# INSTRUCTIONS FOR THE TASK
Copy the records below in full, changing no character.

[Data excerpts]

Content starts

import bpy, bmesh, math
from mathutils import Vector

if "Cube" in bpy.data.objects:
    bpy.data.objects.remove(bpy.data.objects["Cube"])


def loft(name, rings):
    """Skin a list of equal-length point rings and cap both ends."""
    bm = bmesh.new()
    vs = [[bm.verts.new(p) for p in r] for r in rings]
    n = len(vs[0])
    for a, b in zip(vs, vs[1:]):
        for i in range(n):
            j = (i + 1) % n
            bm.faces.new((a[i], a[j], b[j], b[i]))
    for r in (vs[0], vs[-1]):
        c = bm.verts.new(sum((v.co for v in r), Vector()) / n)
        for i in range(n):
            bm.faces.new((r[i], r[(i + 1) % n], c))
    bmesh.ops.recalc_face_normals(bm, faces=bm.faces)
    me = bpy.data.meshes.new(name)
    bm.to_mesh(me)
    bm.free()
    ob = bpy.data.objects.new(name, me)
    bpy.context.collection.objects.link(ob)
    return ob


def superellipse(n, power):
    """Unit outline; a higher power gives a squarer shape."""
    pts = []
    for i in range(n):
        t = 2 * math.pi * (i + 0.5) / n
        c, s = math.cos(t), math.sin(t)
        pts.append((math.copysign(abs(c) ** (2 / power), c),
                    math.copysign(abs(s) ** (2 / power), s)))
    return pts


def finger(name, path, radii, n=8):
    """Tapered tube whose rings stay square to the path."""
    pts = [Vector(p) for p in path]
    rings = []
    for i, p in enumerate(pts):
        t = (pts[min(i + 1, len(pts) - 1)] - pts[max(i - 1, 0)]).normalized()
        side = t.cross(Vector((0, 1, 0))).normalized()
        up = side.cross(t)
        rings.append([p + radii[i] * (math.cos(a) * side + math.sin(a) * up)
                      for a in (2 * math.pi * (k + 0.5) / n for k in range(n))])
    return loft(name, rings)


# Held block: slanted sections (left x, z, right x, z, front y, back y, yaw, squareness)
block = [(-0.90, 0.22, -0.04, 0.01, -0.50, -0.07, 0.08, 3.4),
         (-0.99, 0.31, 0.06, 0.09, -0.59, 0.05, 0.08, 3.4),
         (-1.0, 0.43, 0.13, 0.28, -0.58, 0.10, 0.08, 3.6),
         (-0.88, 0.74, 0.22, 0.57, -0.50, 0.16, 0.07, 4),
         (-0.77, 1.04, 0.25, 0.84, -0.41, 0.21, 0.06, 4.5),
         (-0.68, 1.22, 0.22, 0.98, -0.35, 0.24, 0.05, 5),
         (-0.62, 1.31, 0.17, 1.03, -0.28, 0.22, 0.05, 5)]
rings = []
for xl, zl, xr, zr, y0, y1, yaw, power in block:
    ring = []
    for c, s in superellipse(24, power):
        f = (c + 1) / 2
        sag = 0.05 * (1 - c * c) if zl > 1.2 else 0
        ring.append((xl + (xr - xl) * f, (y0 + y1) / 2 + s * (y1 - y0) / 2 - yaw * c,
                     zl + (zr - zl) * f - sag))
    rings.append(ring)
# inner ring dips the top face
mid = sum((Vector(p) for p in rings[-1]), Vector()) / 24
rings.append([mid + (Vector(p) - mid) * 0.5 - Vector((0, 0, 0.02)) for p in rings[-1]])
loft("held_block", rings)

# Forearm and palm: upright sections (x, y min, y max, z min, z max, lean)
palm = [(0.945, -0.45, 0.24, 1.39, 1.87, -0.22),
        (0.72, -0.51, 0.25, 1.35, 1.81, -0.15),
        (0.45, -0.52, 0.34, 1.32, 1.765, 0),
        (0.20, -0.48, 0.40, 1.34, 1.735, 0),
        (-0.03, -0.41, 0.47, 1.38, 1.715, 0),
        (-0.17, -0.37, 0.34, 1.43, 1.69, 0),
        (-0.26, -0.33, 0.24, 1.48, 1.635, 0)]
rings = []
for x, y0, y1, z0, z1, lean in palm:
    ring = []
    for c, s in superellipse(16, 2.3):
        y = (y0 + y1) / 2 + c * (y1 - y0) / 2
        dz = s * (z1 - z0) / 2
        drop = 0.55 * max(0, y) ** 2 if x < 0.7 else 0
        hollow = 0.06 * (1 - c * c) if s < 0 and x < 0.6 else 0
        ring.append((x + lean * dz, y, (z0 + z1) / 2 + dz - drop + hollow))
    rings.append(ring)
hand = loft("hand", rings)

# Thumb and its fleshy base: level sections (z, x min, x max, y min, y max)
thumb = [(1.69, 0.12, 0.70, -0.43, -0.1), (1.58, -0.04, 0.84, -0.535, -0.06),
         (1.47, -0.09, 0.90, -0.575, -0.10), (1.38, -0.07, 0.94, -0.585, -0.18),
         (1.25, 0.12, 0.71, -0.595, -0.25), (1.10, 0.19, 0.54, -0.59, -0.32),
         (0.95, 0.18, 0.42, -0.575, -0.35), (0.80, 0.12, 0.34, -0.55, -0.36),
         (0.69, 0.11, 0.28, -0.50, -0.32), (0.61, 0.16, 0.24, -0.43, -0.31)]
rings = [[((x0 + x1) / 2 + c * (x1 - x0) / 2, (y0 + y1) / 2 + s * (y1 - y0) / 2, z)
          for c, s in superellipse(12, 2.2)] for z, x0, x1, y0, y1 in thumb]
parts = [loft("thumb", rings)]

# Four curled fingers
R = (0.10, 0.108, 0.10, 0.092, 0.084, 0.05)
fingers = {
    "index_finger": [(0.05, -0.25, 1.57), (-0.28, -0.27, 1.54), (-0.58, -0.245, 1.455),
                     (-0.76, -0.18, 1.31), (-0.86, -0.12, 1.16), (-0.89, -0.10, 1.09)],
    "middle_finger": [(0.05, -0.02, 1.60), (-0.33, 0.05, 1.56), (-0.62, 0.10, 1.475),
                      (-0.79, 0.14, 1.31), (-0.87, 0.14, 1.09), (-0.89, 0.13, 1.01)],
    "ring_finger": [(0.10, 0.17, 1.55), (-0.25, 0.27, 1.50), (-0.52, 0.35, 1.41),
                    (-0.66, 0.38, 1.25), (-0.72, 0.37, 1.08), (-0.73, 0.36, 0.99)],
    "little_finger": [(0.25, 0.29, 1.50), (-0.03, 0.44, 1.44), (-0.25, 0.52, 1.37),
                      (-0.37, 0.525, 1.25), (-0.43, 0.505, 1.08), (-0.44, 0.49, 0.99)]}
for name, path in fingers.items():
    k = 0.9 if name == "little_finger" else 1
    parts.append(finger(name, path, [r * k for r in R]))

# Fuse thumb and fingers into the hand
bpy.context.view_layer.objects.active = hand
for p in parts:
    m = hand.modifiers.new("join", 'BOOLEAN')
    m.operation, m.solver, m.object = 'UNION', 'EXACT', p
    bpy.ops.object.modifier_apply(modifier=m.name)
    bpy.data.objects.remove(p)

Content ends

# RESULT FOR THIS TASK
import bpy, bmesh, math
from mathutils import Vector

if "Cube" in bpy.data.objects:
    bpy.data.objects.remove(bpy.data.objects["Cube"])


def loft(name, rings):
    """Skin a list of equal-length point rings and cap both ends."""
    bm = bmesh.new()
    vs = [[bm.verts.new(p) for p in r] for r in rings]
    n = len(vs[0])
    for a, b in zip(vs, vs[1:]):
        for i in range(n):
            j = (i + 1) % n
            bm.faces.new((a[i], a[j], b[j], b[i]))
    for r in (vs[0], vs[-1]):
        c = bm.verts.new(sum((v.co for v in r), Vector()) / n)
        for i in range(n):
            bm.faces.new((r[i], r[(i + 1) % n], c))
    bmesh.ops.recalc_face_normals(bm, faces=bm.faces)
    me = bpy.data.meshes.new(name)
    bm.to_mesh(me)
    bm.free()
    ob = bpy.data.objects.new(name, me)
    bpy.context.collection.objects.link(ob)
    return ob


def superellipse(n, power):
    """Unit outline; a higher power gives a squarer shape."""
    pts = []
    for i in range(n):
        t = 2 * math.pi * (i + 0.5) / n
        c, s = math.cos(t), math.sin(t)
        pts.append((math.copysign(abs(c) ** (2 / power), c),
                    math.copysign(abs(s) ** (2 / power), s)))
    return pts


def finger(name, path, radii, n=8):
    """Tapered tube whose rings stay square to the path."""
    pts = [Vector(p) for p in path]
    rings = []
    for i, p in enumerate(pts):
        t = (pts[min(i + 1, len(pts) - 1)] - pts[max(i - 1, 0)]).normalized()
        side = t.cross(Vector((0, 1, 0))).normalized()
        up = side.cross(t)
        rings.append([p + radii[i] * (math.cos(a) * side + math.sin(a) * up)
                      for a in (2 * math.pi * (k + 0.5) / n for k in range(n))])
    return loft(name, rings)


# Held block: slanted sections (left x, z, right x, z, front y, back y, yaw, squareness)
block = [(-0.90, 0.22, -0.04, 0.01, -0.50, -0.07, 0.08, 3.4),
         (-0.99, 0.31, 0.06, 0.09, -0.59, 0.05, 0.08, 3.4),
         (-1.0, 0.43, 0.13, 0.28, -0.58, 0.10, 0.08, 3.6),
         (-0.88, 0.74, 0.22, 0.57, -0.50, 0.16, 0.07, 4),
         (-0.77, 1.04, 0.25, 0.84, -0.41, 0.21, 0.06, 4.5),
         (-0.68, 1.22, 0.22, 0.98, -0.35, 0.24, 0.05, 5),
         (-0.62, 1.31, 0.17, 1.03, -0.28, 0.22, 0.05, 5)]
rings = []
for xl, zl, xr, zr, y0, y1, yaw, power in block:
    ring = []
    for c, s in superellipse(24, power):
        f = (c + 1) / 2
        sag = 0.05 * (1 - c * c) if zl > 1.2 else 0
        ring.append((xl + (xr - xl) * f, (y0 + y1) / 2 + s * (y1 - y0) / 2 - yaw * c,
                     zl + (zr - zl) * f - sag))
    rings.append(ring)
# inner ring dips the top face
mid = sum((Vector(p) for p in rings[-1]), Vector()) / 24
rings.append([mid + (Vector(p) - mid) * 0.5 - Vector((0, 0, 0.02)) for p in rings[-1]])
loft("held_block", rings)

# Forearm and palm: upright sections (x, y min, y max, z min, z max, lean)
palm = [(0.945, -0.45, 0.24, 1.39, 1.87, -0.22),
        (0.72, -0.51, 0.25, 1.35, 1.81, -0.15),
        (0.45, -0.52, 0.34, 1.32, 1.765, 0),
        (0.20, -0.48, 0.40, 1.34, 1.735, 0),
        (-0.03, -0.41, 0.47, 1.38, 1.715, 0),
        (-0.17, -0.37, 0.34, 1.43, 1.69, 0),
        (-0.26, -0.33, 0.24, 1.48, 1.635, 0)]
rings = []
for x, y0, y1, z0, z1, lean in palm:
    ring = []
    for c, s in superellipse(16, 2.3):
        y = (y0 + y1) / 2 + c * (y1 - y0) / 2
        dz = s * (z1 - z0) / 2
        drop = 0.55 * max(0, y) ** 2 if x < 0.7 else 0
        hollow = 0.06 * (1 - c * c) if s < 0 and x < 0.6 else 0
        ring.append((x + lean * dz, y, (z0 + z1) / 2 + dz - drop + hollow))
    rings.append(ring)
hand = loft("hand", rings)

# Thumb and its fleshy base: level sections (z, x min, x max, y min, y max)
thumb = [(1.69, 0.12, 0.70, -0.43, -0.1), (1.58, -0.04, 0.84, -0.535, -0.06),
         (1.47, -0.09, 0.90, -0.575, -0.10), (1.38, -0.07, 0.94, -0.585, -0.18),
         (1.25, 0.12, 0.71, -0.595, -0.25), (1.10, 0.19, 0.54, -0.59, -0.32),
         (0.95, 0.18, 0.42, -0.575, -0.35), (0.80, 0.12, 0.34, -0.55, -0.36),
         (0.69, 0.11, 0.28, -0.50, -0.32), (0.61, 0.16, 0.24, -0.43, -0.31)]
rings = [[((x0 + x1) / 2 + c * (x1 - x0) / 2, (y0 + y1) / 2 + s * (y1 - y0) / 2, z)
          for c, s in superellipse(12, 2.2)] for z, x0, x1, y0, y1 in thumb]
parts = [loft("thumb", rings)]

# Four curled fingers
R = (0.10, 0.108, 0.10, 0.092, 0.084, 0.05)
fingers = {
    "index_finger": [(0.05, -0.25, 1.57), (-0.28, -0.27, 1.54), (-0.58, -0.245, 1.455),
                     (-0.76, -0.18, 1.31), (-0.86, -0.12, 1.16), (-0.89, -0.10, 1.09)],
    "middle_finger": [(0.05, -0.02, 1.60), (-0.33, 0.05, 1.56), (-0.62, 0.10, 1.475),
                      (-0.79, 0.14, 1.31), (-0.87, 0.14, 1.09), (-0.89, 0.13, 1.01)],
    "ring_finger": [(0.10, 0.17, 1.55), (-0.25, 0.27, 1.50), (-0.52, 0.35, 1.41),
                    (-0.66, 0.38, 1.25), (-0.72, 0.37, 1.08), (-0.73, 0.36, 0.99)],
    "little_finger": [(0.25, 0.29, 1.50), (-0.03, 0.44, 1.44), (-0.25, 0.52, 1.37),
                      (-0.37, 0.525, 1.25), (-0.43, 0.505, 1.08), (-0.44, 0.49, 0.99)]}
for name, path in fingers.items():
    k = 0.9 if name == "little_finger" else 1
    parts.append(finger(name, path, [r * k for r in R]))

# Fuse thumb and fingers into the hand
bpy.context.view_layer.objects.active = hand
for p in parts:
    m = hand.modifiers.new("join", 'BOOLEAN')
    m.operation, m.solver, m.object = 'UNION', 'EXACT', p
    bpy.ops.object.modifier_apply(modifier=m.name)
    bpy.data.objects.remove(p)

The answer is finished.